The player to the left of the dealer bids first. The lowest bid is two, the highest is four, which is also called a “Moon.” Each player bids by determining how many of the four points they think their team will be able to take. Holding the Ace and Deuce of any suit would make for a cinch 2-bid, High & Low. A player holding an Ace/Deuce may be inclined to bid three if another player bid two first. The assumption being that any partner worth having could provide the Jack or at least a Ten for game. Bidding is as much gumption as science. It can only be learned by playing the game.
Bidding is all numbers. Once everyone has bid, the winning bidder declares trump and must lead trump. If all three players to the left of the dealer pass, the dealer is stuck a 2-bid.

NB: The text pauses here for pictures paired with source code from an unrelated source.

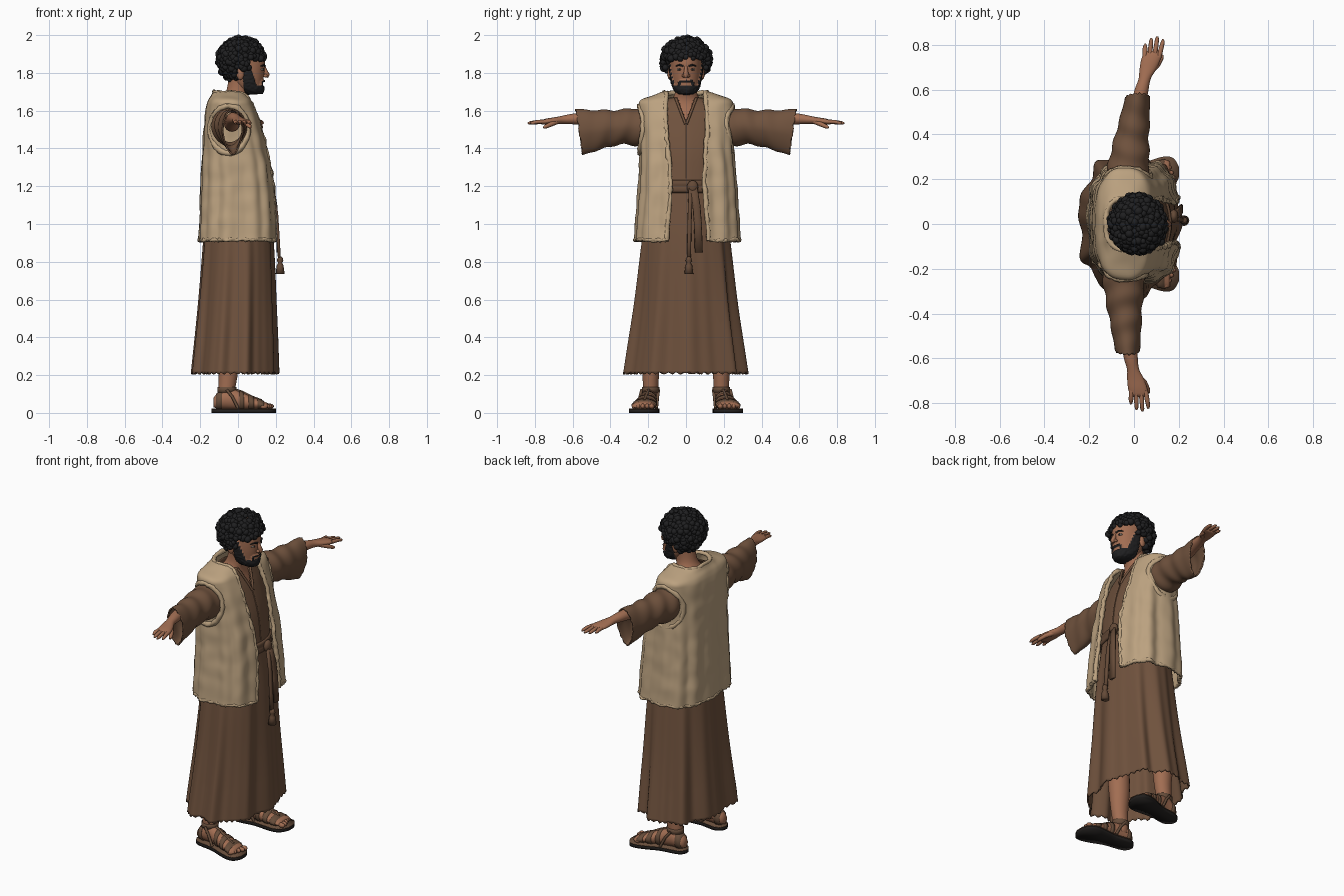
import bpy, bmesh, math, random
from mathutils import Vector, Matrix, noise

if "Cube" in bpy.data.objects:
    bpy.data.objects.remove(bpy.data.objects["Cube"])
random.seed(4)
TAU = 2 * math.pi

def material(name, *c):
    m = bpy.data.materials.new(name)
    m.diffuse_color = (*c, 1)
    m.use_nodes = True
    m.node_tree.nodes["Principled BSDF"].inputs["Base Color"].default_value = m.diffuse_color
    return m

SKIN = material("skin", .36, .155, .085)
ROBE = material("robe brown", .16, .084, .047)
VEST = material("vest tan", .5, .36, .215)
HAIR = material("hair black", .014, .014, .015)
BELT = material("belt brown", .13, .069, .039)
STRAP = material("sandal leather", .135, .074, .043)
SOLE = material("sole black", .015, .013, .012)
EYE = material("eye white", .4, .33, .27)

def add(name, bm, *mats):
    bmesh.ops.recalc_face_normals(bm, faces=bm.faces)
    me = bpy.data.meshes.new(name)
    bm.to_mesh(me)
    bm.free()
    for m in mats:
        me.materials.append(m)
    for p in me.polygons:
        p.use_smooth = True
    ob = bpy.data.objects.new(name, me)
    bpy.context.collection.objects.link(ob)
    return ob

def skin_rows(rows, closed=True, cap=True):
    bm = bmesh.new()
    vs = [[bm.verts.new(p) for p in r] for r in rows]
    n = len(rows[0])
    for a, b in zip(vs, vs[1:]):
        for i in range(n if closed else n - 1):
            j = (i + 1) % n
            bm.faces.new((a[i], a[j], b[j], b[i]))
    if cap:
        bm.faces.new(vs[0][::-1])
        bm.faces.new(vs[-1])
    return bm

def interp(tab, k):
    # smooth interpolation of table rows by their first column
    k = min(max(k, tab[0][0]), tab[-1][0])
    i = next(i for i in range(len(tab) - 1) if k <= tab[i + 1][0])
    a, b = tab[i], tab[i + 1]
    p, q = tab[max(i - 1, 0)], tab[min(i + 2, len(tab) - 1)]
    h = b[0] - a[0]
    t = (k - a[0]) / h
    out = []
    for c in range(1, len(a)):
        m0 = (b[c] - p[c]) / (b[0] - p[0]) * h
        m1 = (q[c] - a[c]) / (q[0] - a[0]) * h
        out.append((2*t**3 - 3*t*t + 1)*a[c] + (t**3 - 2*t*t + t)*m0 + (3*t*t - 2*t**3)*b[c] + (t**3 - t*t)*m1)
    return out

def steps(a, b, n):
    return [a + (b - a) * i / n for i in range(n + 1)]

def sup(v, p):
    return math.copysign(abs(v) ** (2 / p), v)

def zrow(tab, z, n=48, k=1.0):
    cx, rx, ry = interp(tab, z)
    return [Vector((cx + k*rx*math.cos(TAU*i/n), k*ry*math.sin(TAU*i/n), z)) for i in range(n)]

def tube(name, pts, r, mat, radii=None, cyclic=False, rough=0):
    cu = bpy.data.curves.new(name, 'CURVE')
    cu.dimensions = '3D'
    cu.bevel_depth, cu.bevel_resolution, cu.use_fill_caps = r, 2, True
    sp = cu.splines.new('POLY')
    sp.points.add(len(pts) - 1)
    for i, p in enumerate(pts):
        sp.points[i].co = (*p, 1)
        sp.points[i].radius = radii[i] if radii else 1
    sp.use_cyclic_u = cyclic
    tmp = bpy.data.objects.new(name + "_path", cu)
    me = bpy.data.meshes.new_from_object(tmp)
    bpy.data.objects.remove(tmp)
    bm = bmesh.new()
    bm.from_mesh(me)
    bpy.data.meshes.remove(me)
    for f in bm.faces:
        f.material_index = 0
    for v in bm.verts:
        v.co += noise.noise_vector(v.co * 45) * rough
    return add(name, bm, mat)

def ball(name, c, r, mat):
    bm = bmesh.new()
    bmesh.ops.create_uvsphere(bm, u_segments=16, v_segments=10, radius=1,
                              matrix=Matrix.Translation(c) @ Matrix.Diagonal((*r, 1)))
    return add(name, bm, mat)

def thicken(ob, t, off=-1):
    m = ob.modifiers.new("thickness", 'SOLIDIFY')
    m.thickness, m.offset = t, off

# Tunic: one lofted tube with skirt folds, cinched waist and a V neck
TUNIC = [(.21, -.02, .23, .325), (.55, -.008, .207, .275), (.9, 0, .186, .235), (1.18, -.005, .163, .2), (1.23, -.007, .163, .2),
         (1.4, -.02, .155, .215), (1.55, -.035, .125, .215), (1.62, -.04, .1, .17), (1.67, -.035, .075, .085)]
def tunic_pt(z, t, k=1.0):
    cx, rx, ry = interp(TUNIC, z)
    a = .04 * min(max((1.2 - z) / .8, 0), 1) + .006
    f = k * (1 + a * (math.sin(9*t + .8) + .5*math.sin(14*t + 2) + .15*math.sin(23*t) - .4))
    return Vector((cx + f*rx*sup(math.cos(t), 2.2), f*ry*sup(math.sin(t), 2.2), z))
N = 160
rows = [[tunic_pt(z, TAU*i/N) for i in range(N)] for z in steps(.21, 1.67, 100)]
for i, p in enumerate(rows[0]):
    p.z += .007 * math.sin(i * 1.9)
bm = skin_rows(rows, cap=False)
gap = [f for f in bm.faces if f.calc_center_median().x > 0 and
       abs(f.calc_center_median().y) < (f.calc_center_median().z - 1.54) * .38]
bmesh.ops.delete(bm, geom=gap, context='FACES')
thicken(add("tunic", bm, ROBE), .008)
def front_x(y, z):
    cx, rx, ry = interp(TUNIC, z)
    return cx + rx * (1 - min(abs(y) / ry, 1)**2.2)**(1/2.2)
for s in (-1, 1):
    tube("neck_trim", [(front_x(y, z) + .003, s*y, z) for z in steps(1.53, 1.665, 12) for y in [(z - 1.53)*.38 + .003]], .007, ROBE)
tube("chest_seam", [(front_x(0, z), 0, z) for z in steps(1.24, 1.53, 10)], .004, ROBE)

# Belt with knot, tails and tassel
thicken(add("belt", skin_rows([[tunic_pt(z, TAU*i/N, k) for i in range(N)] for z, k in
        ((1.165, 1.02), (1.175, 1.07), (1.195, 1.055), (1.2, 1.04), (1.205, 1.055), (1.222, 1.07), (1.232, 1.02))], cap=False), BELT), .006)
ball("belt_knot", (.178, .035, 1.195), (.02, .03, .036), BELT)
def strip(name, pts, w, d=.008):
    add(name, skin_rows([[(x + d*a, y + w*b, z) for a, b in ((1, -.8), (1, .8), (0, 1), (-1, .8), (-1, -.8), (0, -1))] for x, y, z in pts]), BELT)
strip("belt_tail_wide", [(.185, .04, 1.19), (.2, .055, 1.1), (.208, .063, 1.0), (.212, .068, .85)], .021)
strip("belt_tail_narrow", [(.185, .025, 1.19), (.205, .02, 1.05), (.213, .017, .92), (.22, .015, .8)], .011)
add("tassel", skin_rows([[(.223 + r*math.cos(TAU*i/12), .015 + r*math.sin(TAU*i/12), z) for i in range(12)]
    for z, r in ((.735, .024), (.78, .018), (.795, .011), (.805, .017), (.82, .014), (.828, .005))]), BELT)

# Open vest with fleecy trim and square shoulders
VT = [(.91, .002, .2, .27), (1.2, -.004, .185, .25), (1.4, -.015, .165, .238), (1.55, -.03, .14, .24), (1.625, -.04, .12, .242),
      (1.652, -.042, .108, .232), (1.675, -.042, .092, .17), (1.695, -.04, .085, .113)]
P = 2.8
def vest_pt(z, u):
    cx, rx, ry = interp(VT, z)
    t0 = math.asin(((.1 + .01*math.sin(9*z)) / ry) ** (P/2))
    t = t0 + u * (TAU - 2*t0)
    low = min(max((1.66 - z) / .4, 0), 1)
    f = 1 + low * (.022*math.sin(13*t + 1.2*math.sin(4*z)) + .012*math.sin(7*t + 1))
    q = Vector((cx + f*rx*sup(math.cos(t), P), f*ry*sup(math.sin(t), P) + .008*low, z))
    return q + noise.noise_vector(q * 13) * .005
zs = steps(.91, 1.62, 50) + steps(1.627, 1.695, 16)
rows = [[vest_pt(z, u) for u in steps(0, 1, 150)] for z in zs]
for i, p in enumerate(rows[0]):
    p.z += .006 * math.sin(i * 2.1)
thicken(add("vest", skin_rows(rows, False, False), VEST), .016, 0)
edge = [vest_pt(z, 0) for z in zs] + [vest_pt(1.695, u) for u in steps(.02, .98, 30)] + [vest_pt(z, 1) for z in zs[::-1]]
tube("vest_front_trim", edge, .012, VEST, rough=.007)
tube("vest_hem_trim", [vest_pt(.917, u) for u in steps(0, 1, 150)], .01, VEST, rough=.008)

def oval(y, cx, cz, rx, rz, n=40):
    return [Vector((cx + rx*math.cos(TAU*i/n), y, cz + rz*math.sin(TAU*i/n))) for i in range(n)]

# Sleeves, arms, hands (arms angled slightly, so each side gets a shear)
SLV = [(.14, -.04, 1.51, .085, .1), (.25, -.036, 1.513, .093, .1), (.36, -.028, 1.512, .08, .092), (.47, -.016, 1.498, .067, .105), (.565, -.006, 1.487, .056, .122)]
ARM = [(.3, -.02, 1.53, .042, .042), (.5, -.006, 1.555, .036, .036), (.6, .01, 1.556, .031, .028), (.65, .022, 1.552, .027, .022),
       (.69, .034, 1.547, .037, .019), (.74, .047, 1.542, .043, .016), (.772, .054, 1.539, .038, .01)]
for s in (-1, 1):
    def place(p):
        return Vector((p[0] + s*.04*abs(p[1]), s*p[1], p[2]))
    rows = []
    for y in steps(.14, .565, 60):
        cx, cz, rx, rz = interp(SLV, y)
        row = oval(y, cx, cz, rx, rz)
        e = (y - .14) / .425
        for i, p in enumerate(row):
            a = TAU * i / 40
            k = .05 * math.sin(58*y + 2.2*math.sin(a) + 1.2*math.cos(a)) * math.sin(e * math.pi)
            p.x += (p.x - cx) * (k - .25*e*max(0, -math.sin(a)))
            p.z += (p.z - cz) * k
            p.y += e * (.018*math.sin(a) + (.004*math.sin(i*2.3) if e > .98 else 0))
        rows.append([place(p) for p in row])
    thicken(add("sleeve", skin_rows(rows, cap=False), ROBE), .008)
    add("arm", skin_rows([[place(p) for p in oval(y, *interp(ARM, y), 24)] for y in steps(.3, .772, 30)]), SKIN)
    for k, tip in ((-1.5, .805), (-.5, .83), (.5, .838), (1.5, .825)):
        pts = [(.05 + k*.021, .745, 1.542), (.054 + k*.024, .785, 1.541), (.057 + k*.026, tip - .012, 1.535), (.058 + k*.026, tip, 1.533)]
        tube("finger", [place(p) for p in pts], .0105, SKIN, (1.05, 1, .85, .4))
    tube("thumb", [place(p) for p in ((.04, .675, 1.545), (.075, .71, 1.53), (.092, .742, 1.516), (.097, .755, 1.51))], .013, SKIN, (1.1, 1, .85, .4))
    # Armhole trim lying on the vest side
    ring = []
    for a in steps(0, TAU, 40)[:-1]:
        x, z = -.038 + s*.01 + .1*math.cos(a), 1.5 + .125*math.sin(a)
        cx, rx, ry = interp(VT, z)
        ring.append((x, s*ry*(1 - min(abs(x - cx)/rx, .97)**P)**(1/P) + s*.003, z))
    tube("armhole_trim", ring, .015, VEST, cyclic=True, rough=.008)

# Legs, feet and sandals
FOOT = [(-.13, .19, .055, .022, .025), (-.105, .19, .065, .038, .042), (-.05, .193, .075, .042, .055), (.02, .203, .063, .044, .045),
        (.08, .214, .05, .054, .033), (.13, .222, .042, .06, .022), (.16, .226, .036, .056, .014)]
SOLES = [(-.14, .19, .012), (-.125, .19, .036), (-.09, .19, .05), (0, .203, .052), (.08, .216, .07), (.14, .224, .078), (.18, .23, .062), (.2, .232, .025)]
LEG = [(.06, -.06, .042, .04), (.12, -.06, .044, .04), (.2, -.052, .05, .044), (.32, -.05, .06, .055), (.5, -.04, .065, .065)]
def foot_row(x, s, k=1.0):
    cy, cz, ry, rz = interp(FOOT, x)
    return [Vector((x, s*(cy + k*ry*math.cos(TAU*i/28)), cz + k*rz*math.sin(TAU*i/28))) for i in range(28)]
for s in (-1, 1):
    add("foot", skin_rows([foot_row(x, s) for x in steps(-.13, .16, 28)]), SKIN)
    add("leg", skin_rows([[p + Vector((0, s*.187, 0)) for p in zrow(LEG, z, 28)] for z in steps(.06, .5, 16)]), SKIN)
    xs = steps(-.14, .2, 30)
    outline = [(x, s*(interp(SOLES, x)[0] + interp(SOLES, x)[1])) for x in xs] + \
              [(x, s*(interp(SOLES, x)[0] - interp(SOLES, x)[1])) for x in xs[::-1]]
    for nm, z0, z1, m in (("sole", 0, .018, SOLE), ("insole", .018, .023, STRAP)):
        add(nm, skin_rows([[(x, y, z) for x, y in outline] for z in (z0, z1)]), m)
    for k in range(5):
        ball("toe", (.173 - .008*abs(k - .5) - .002*k, s*(.182 + k*.0235), .035), (.021, .0145 if k == 0 else .0115, .014), SKIN)
    # cross straps follow the foot section
    for x0, w in ((.12, .017), (.07, .014), (.02, .012), (-.1, .016)):
        add("foot_strap", skin_rows([foot_row(x0 + d*w, s, k) for d, k in ((-1, 1.03), (-.9, 1.12), (.9, 1.12), (1, 1.03))], cap=False), STRAP)
    add("ankle_strap", skin_rows([[p + Vector((0, s*.187, 0)) for p in zrow(LEG, z, 28, k)]
        for z, k in ((.108, 1.02), (.11, 1.13), (.136, 1.13), (.138, 1.02))], cap=False), STRAP)
    tube("instep_strap", [(-.01, s*.197, .12), (.025, s*.204, .108), (.075, s*.213, .083), (.125, s*.222, .064)], .008, STRAP)
    for d in (-1, 1):
        tube("side_strap", [(-.06, s*(.19 + d*.045), .122), (-.03, s*(.197 + d*.047), .085), (.0, s*(.203 + d*.047), .025)], .008, STRAP)

# Neck and chest
NECK = [(1.45, -.02, .12, .1), (1.55, -.035, .108, .12), (1.62, -.035, .085, .12), (1.66, -.02, .066, .075), (1.7, -.003, .06, .058), (1.79, .012, .058, .058)]
add("neck", skin_rows([zrow(NECK, z) for z in steps(1.45, 1.79, 24)]), SKIN)

# Head, with the beard raised and coloured by a face rule
HEAD = [(1.69, .088, .035, .035), (1.708, .07, .06, .056), (1.75, .05, .083, .072), (1.8, .04, .099, .08), (1.86, .03, .113, .083), (1.92, .02, .11, .085), (1.97, .02, .05, .045)]
def beard(p):
    a, y = math.atan2(abs(p.y), p.x - .045), abs(p.y)
    if a > 1.8:
        return False
    return p.z < 1.732 + .12*min(max((a - .85)/.6, 0), 1) or (y < .034 and 1.75 < p.z < 1.763) or (.03 < y < .042 and a < 1 and p.z < 1.755)
bm = skin_rows([zrow(HEAD, z, 96) for z in steps(1.69, 1.97, 70)])
for v in [v for v in bm.verts if beard(v.co)]:
    v.co += Vector((v.co.x - .045, v.co.y, -.02)).normalized() * (.008 + .004*noise.noise(v.co*90))
for f in bm.faces:
    f.material_index = int(beard(f.calc_center_median()))
add("head_with_beard", bm, SKIN, HAIR)
tube("nose", [(.134, 0, 1.84), (.143, 0, 1.815), (.154, 0, 1.79), (.15, 0, 1.776)], .013, SKIN, (.6, .8, 1.1, .7))
for s in (-1, 1):
    ball("nostril", (.145, s*.013, 1.785), (.011, .009, .009), SKIN)
    ball("ear", (.012, s*.086, 1.795), (.02, .012, .032), SKIN)
    ball("eye", (.126, s*.034, 1.818), (.011, .014, .006), EYE)
    ball("iris", (.133, s*.034, 1.818), (.0055, .006, .0055), HAIR)
    tube("eyebrow", [(.143, s*.014, 1.836), (.139, s*.034, 1.842), (.122, s*.055, 1.836)], .005, HAIR, (1, 1, .6))

# Curly hair: cap plus scattered curls, leaving the face open
def hairy(p):
    return p.z > (1.875 if p.x > .065 else 1.825 if p.x > .0 else 1.77)
C, R = Vector((.018, 0, 1.868)), Vector((.12, .124, .112))
bm = bmesh.new()
bmesh.ops.create_uvsphere(bm, u_segments=64, v_segments=40, radius=1, matrix=Matrix.Translation(C) @ Matrix.Diagonal((*R, 1)))
bmesh.ops.delete(bm, geom=[f for f in bm.faces if not hairy(f.calc_center_median())], context='FACES')
add("hair_cap", bm, HAIR)
bm = bmesh.new()
for i in range(420):
    h, a = 1 - 2*(i + .5)/420, i * 2.39996
    q = math.sqrt(1 - h*h)
    p = C + Vector((R.x*q*math.cos(a), R.y*q*math.sin(a), R.z*h))
    if hairy(p):
        p += Vector([random.uniform(-.006, .006) for _ in range(3)])
        bmesh.ops.create_icosphere(bm, subdivisions=2, radius=random.uniform(.013, .021), matrix=Matrix.Translation(p))
add("hair_curls", bm, HAIR)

However, the dealer still has the option of “Mooning.” The dealer also has the option of accepting a 2-bid set. In that scenario, the dealer’s team goes set and the opposition does not score.
If a player “Moons,” the bidding ends immediately and play begins. During play, suit must be followed unless the player elects to play trump. Players may trump in at anytime. When a player decides he cannot take anymore tricks and cannot contribute in any way, he can “pitch” his remaining cards on the trick being played. You cannot “pitch” trump. “Pitching” speeds play.
Players collect tricks as the game progresses. When we play, both teams collect tricks face-up. This allows both teams to audit for Game (the skill point) as play progresses. If you want to take 4-point pitch to its nastiest extreme, play with the tricks face down and “capture” low. It makes for a much more challenging game.
Single Game Method
Here’s where things start to get interesting. We know two methods of scoring. The first, and simplest, is the Single Game method. Play each game to 15 or 21. A Moon is worth the game value, either 15 or 21. A Set Moon counts 4-points against the bidder. Aggressive players will notice there is a mathematical incentive to Moon. Points are accumulated in a column of figures. “Made” bids are positive and “Set” bids are negative. The first team to 15 or 21 wins.
If the players want to introduce a wager (and who wouldn’t), the stakes would be set at the outset and the wager would be completed with each game. For instance, with stakes set at $2.00/$2.00 or “Two’s,” the players would be playing for $2.00 per game and $2.00 per set. The winning team is forgiven their sets. If the winning team goes out with its opponent “On the Post,” or “Posted” (a score of Zero or less), the results are doubled. If a player Moons and goes out, the results are doubled.
The second method is “Hollywood Scoring.” It takes pitch to a higher level and makes the score pad an important part of bidding. Using Hollywood, the teams play three games simultaneously. Each game is played to seven, making a Moon worth seven and a Set Moon worth negative four. Score is kept on a 12-column sheet, also called a “Rack.”
Once again, stakes are set at the outset and the contest is completed when all 12 games of the Rack are finished. The scorekeeper tallies the first, second, and third games cumulatively. The fourth game is not started until the first game is completed. Only three games are open at one time. The following pages describe a number of Hollywood Scoring scenarios, followed by a blank score sheet. Feel free to make a copy.